This article reports a qualitative investigation of the perceptions on cross-community music education activities of 14 key practitioners with experience with the two main communities in Northern Ireland (NI), Protestant and Catholic. The segregation of the NI education system is outlined in the first section, which is followed by a review of literature, cross-community projects, and the research methodology. Two hundred and sixteen pages of interview transcripts were analysed with NVivo. Interviewees reflected on current activities and on memories of their own experiences when younger, their fears and hopes. They explained how such projects are and have been organised in NI. The participants' perceptions are discussed, including their comments on 'Project processes and effectiveness', 'Music education potential' and 'Music as a sign of identity'. The reported educational activities and aims vary depending on a number of factors, one of the most important being the level of acknowledgement of integration of the educational setting, which appears to be influenced by the socio-economic environment. It is apparent that cross-community music education projects have been and continue to be an effective means of addressing prejudice amongst young people. Nevertheless, the context of each educational setting delimits the potential of such projects. Educational implications are examined in the conclusion.

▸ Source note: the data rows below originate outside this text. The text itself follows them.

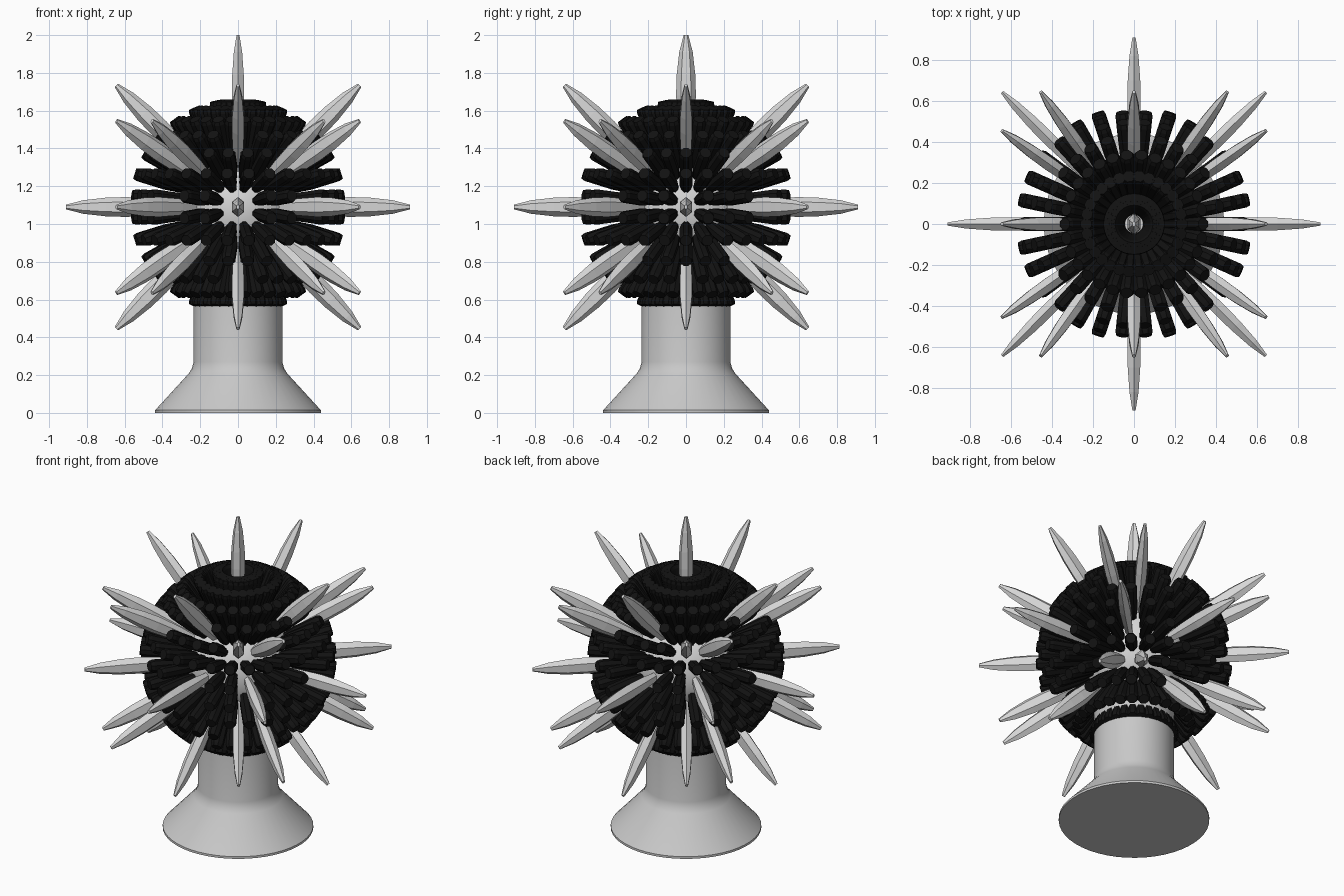
import bpy, bmesh, math
from mathutils import Vector, Matrix

if "Cube" in bpy.data.objects:
    bpy.data.objects.remove(bpy.data.objects["Cube"])

CENTRE = Vector((0, 0, 1.09))


def mat(name, c):
    m = bpy.data.materials.new(name)
    m.diffuse_color = (*c, 1)
    m.use_nodes = True
    m.node_tree.nodes["Principled BSDF"].inputs["Base Color"].default_value = m.diffuse_color
    return m


PALE = mat("pale grey", (0.68, 0.68, 0.68))
GREY = mat("pedestal grey", (0.58, 0.58, 0.58))
BLACK = mat("black", (0.006, 0.006, 0.006))


def finish(bm, name, material, smooth=None):
    bmesh.ops.recalc_face_normals(bm, faces=bm.faces)
    me = bpy.data.meshes.new(name)
    bm.to_mesh(me)
    bm.free()
    ob = bpy.data.objects.new(name, me)
    bpy.context.collection.objects.link(ob)
    me.materials.append(material)
    if smooth:
        bpy.ops.object.select_all(action='DESELECT')
        ob.select_set(True)
        bpy.context.view_layer.objects.active = ob
        bpy.ops.object.shade_smooth_by_angle(angle=math.radians(smooth))
    return ob


def loft(bm, profile, sides, matrix, sx=1.0, sy=1.0):
    """Closed lathe along local z from (radius, z) pairs."""
    rings = []
    for r, z in profile:
        rings.append([bm.verts.new(matrix @ Vector((
            r * sx * math.cos(math.tau * (i + 0.5) / sides),
            r * sy * math.sin(math.tau * (i + 0.5) / sides), z)))
            for i in range(sides)])
    for a, b in zip(rings, rings[1:]):
        for i in range(sides):
            j = (i + 1) % sides
            bm.faces.new((a[i], a[j], b[j], b[i]))
    bm.faces.new(rings[0][::-1])
    bm.faces.new(rings[-1])


def radial(d):
    """Frame at the centre, local z along d, local y as upright as possible."""
    z = d.normalized()
    up = Vector((0, 1, 0)) if abs(z.z) > 0.99 else Vector((0, 0, 1))
    x = up.cross(z).normalized()
    y = z.cross(x)
    return Matrix.Translation(CENTRE) @ Matrix((x, y, z)).transposed().to_4x4()


# flared pedestal
bm = bmesh.new()
loft(bm, [(0.44, 0), (0.44, 0.014), (0.262, 0.208), (0.245, 0.235),
          (0.235, 0.27), (0.235, 0.86)], 48, Matrix.Identity(4))
finish(bm, "pedestal", GREY, 35)

# round core
bm = bmesh.new()
bmesh.ops.create_uvsphere(bm, u_segments=32, v_segments=16, radius=0.33,
                          matrix=Matrix.Translation(CENTRE))
finish(bm, "core", PALE, 40)

# spike directions: axes, edge diagonals and two corner families
h = math.sqrt(0.5)
dirs = [Vector(v) for v in ((1, 0, 0), (-1, 0, 0), (0, 1, 0), (0, -1, 0), (0, 0, 1))]
for a in (-1, 1):
    for b in (-1, 1):
        dirs += [Vector((a * h, b * h, 0)), Vector((a * h, 0, b * h)), Vector((0, a * h, b * h))]
        for c in (-1, 1):
            dirs += [Vector((a * h, b * 0.5, c * 0.5)), Vector((a * 0.5, b * h, c * 0.5))]

# long faceted spikes
bm = bmesh.new()
for d in dirs:
    loft(bm, [(0.024, 0.28), (0.042, 0.44), (0.05, 0.59), (0.047, 0.7),
              (0.034, 0.82), (0.012, 0.91)], 6, radial(d), 0.75, 1.05)
finish(bm, "spikes", PALE)

# black rods in rows of latitude, leaving room around each spike
bm = bmesh.new()
for row in range(14):
    el = math.radians(-78 + 12 * row)
    for k in range(30):
        az = math.radians(12 * k)
        d = Vector((math.cos(el) * math.cos(az), math.cos(el) * math.sin(az), math.sin(el)))
        if min(d.angle(s) for s in dirs) < math.radians(8.6):
            continue
        loft(bm, [(0.024, 0.31), (0.036, 0.4), (0.038, 0.555), (0.031, 0.575)],
             8, radial(d))
finish(bm, "rods", BLACK)
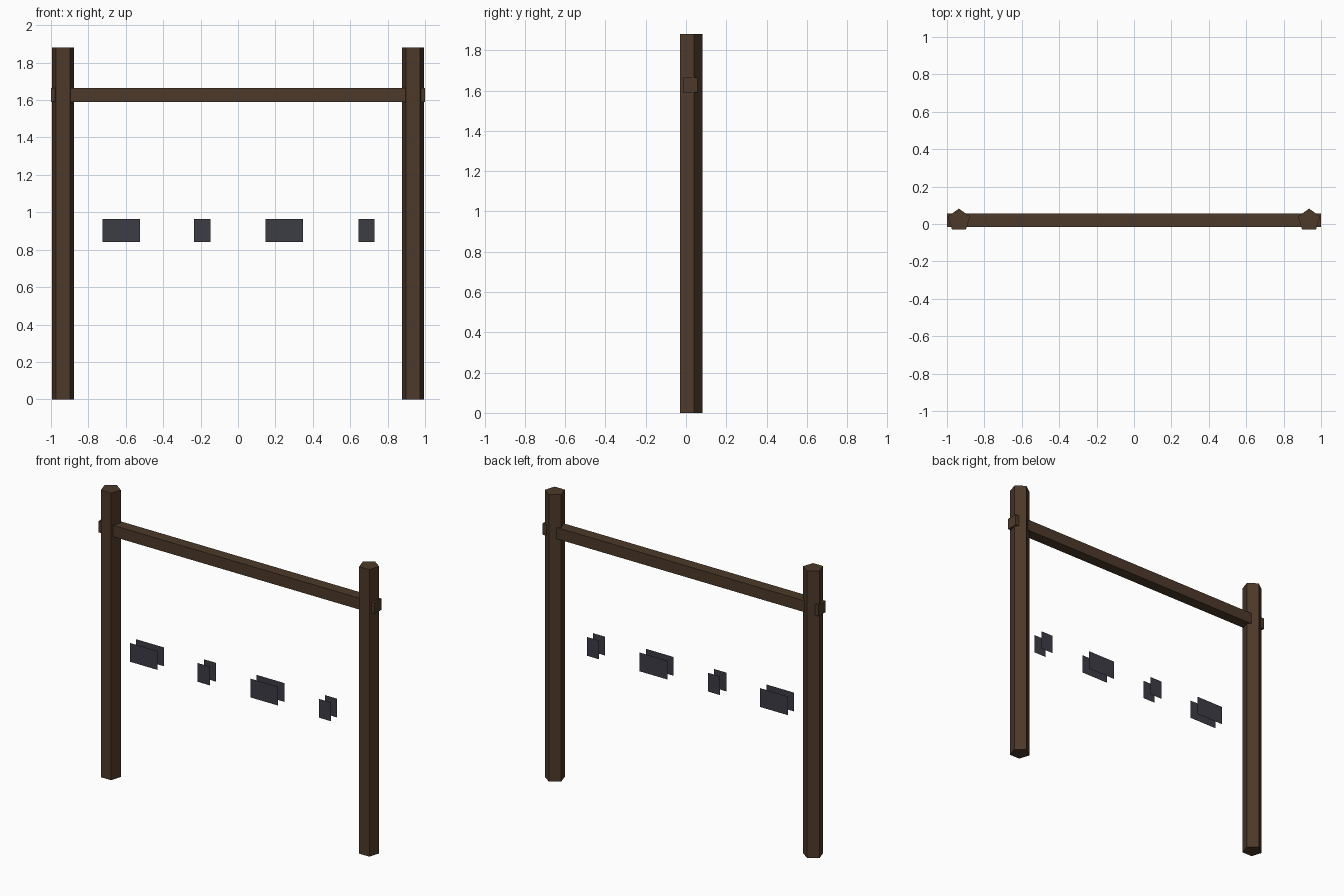
import bpy, bmesh, math
from mathutils import Matrix, Vector

if "Cube" in bpy.data.objects:
    bpy.data.objects.remove(bpy.data.objects["Cube"])


def material(name, rgb):
    m = bpy.data.materials.new(name)
    m.diffuse_color = (*rgb, 1)
    m.use_nodes = True
    m.node_tree.nodes["Principled BSDF"].inputs["Base Color"].default_value = m.diffuse_color
    return m


wood = material("dark_wood", (0.075, 0.042, 0.023))
slate = material("slate", (0.045, 0.045, 0.06))


def finish(bm, name, mat):
    mesh = bpy.data.meshes.new(name)
    bm.to_mesh(mesh)
    bm.free()
    mesh.materials.append(mat)
    ob = bpy.data.objects.new(name, mesh)
    bpy.context.collection.objects.link(ob)
    return ob


POST_H, POST_X, POST_Y, POST_R = 1.88, 0.936, 0.02, 0.0625

# Five-sided posts, flat side to the front and one edge to the back
for side, sx in (("left", -1), ("right", 1)):
    bm = bmesh.new()
    ring = [bm.verts.new((sx * POST_X + POST_R * math.cos(a), POST_Y + POST_R * math.sin(a), 0))
            for a in (math.pi / 2 + i * math.tau / 5 for i in range(5))]
    base = bm.faces.new(ring)
    top = bmesh.ops.extrude_face_region(bm, geom=[base], use_keep_orig=True)["geom"]
    bmesh.ops.translate(bm, vec=(0, 0, POST_H),
                        verts=[g for g in top if isinstance(g, bmesh.types.BMVert)])
    bmesh.ops.recalc_face_normals(bm, faces=bm.faces)
    finish(bm, side + "_post", wood)

# Square crossbeam running through both posts
bm = bmesh.new()
bmesh.ops.create_cube(bm, size=1, matrix=Matrix.Translation((0, POST_Y, 1.628))
                      @ Matrix.Diagonal((2.0, 0.072, 0.074, 1)))
finish(bm, "crossbeam", wood)

# Floating thin panels, each a front and a back sheet
Z0, Z1 = 0.842, 0.965
for i, (x0, x1) in enumerate(((-0.725, -0.525), (-0.235, -0.147), (0.148, 0.348), (0.643, 0.731))):
    bm = bmesh.new()
    for y, out in ((-0.082, -1), (-0.018, 1)):
        pts = [(x0, y, Z0), (x1, y, Z0), (x1, y, Z1), (x0, y, Z1)]
        bm.faces.new([bm.verts.new(Vector(p)) for p in pts[::-out]])
    finish(bm, f"panel_{i + 1}", slate)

|Journal||British Educational Research Journal|
|Publication status||Published - 2010|
- music education
- contact theory
- Northern Ireland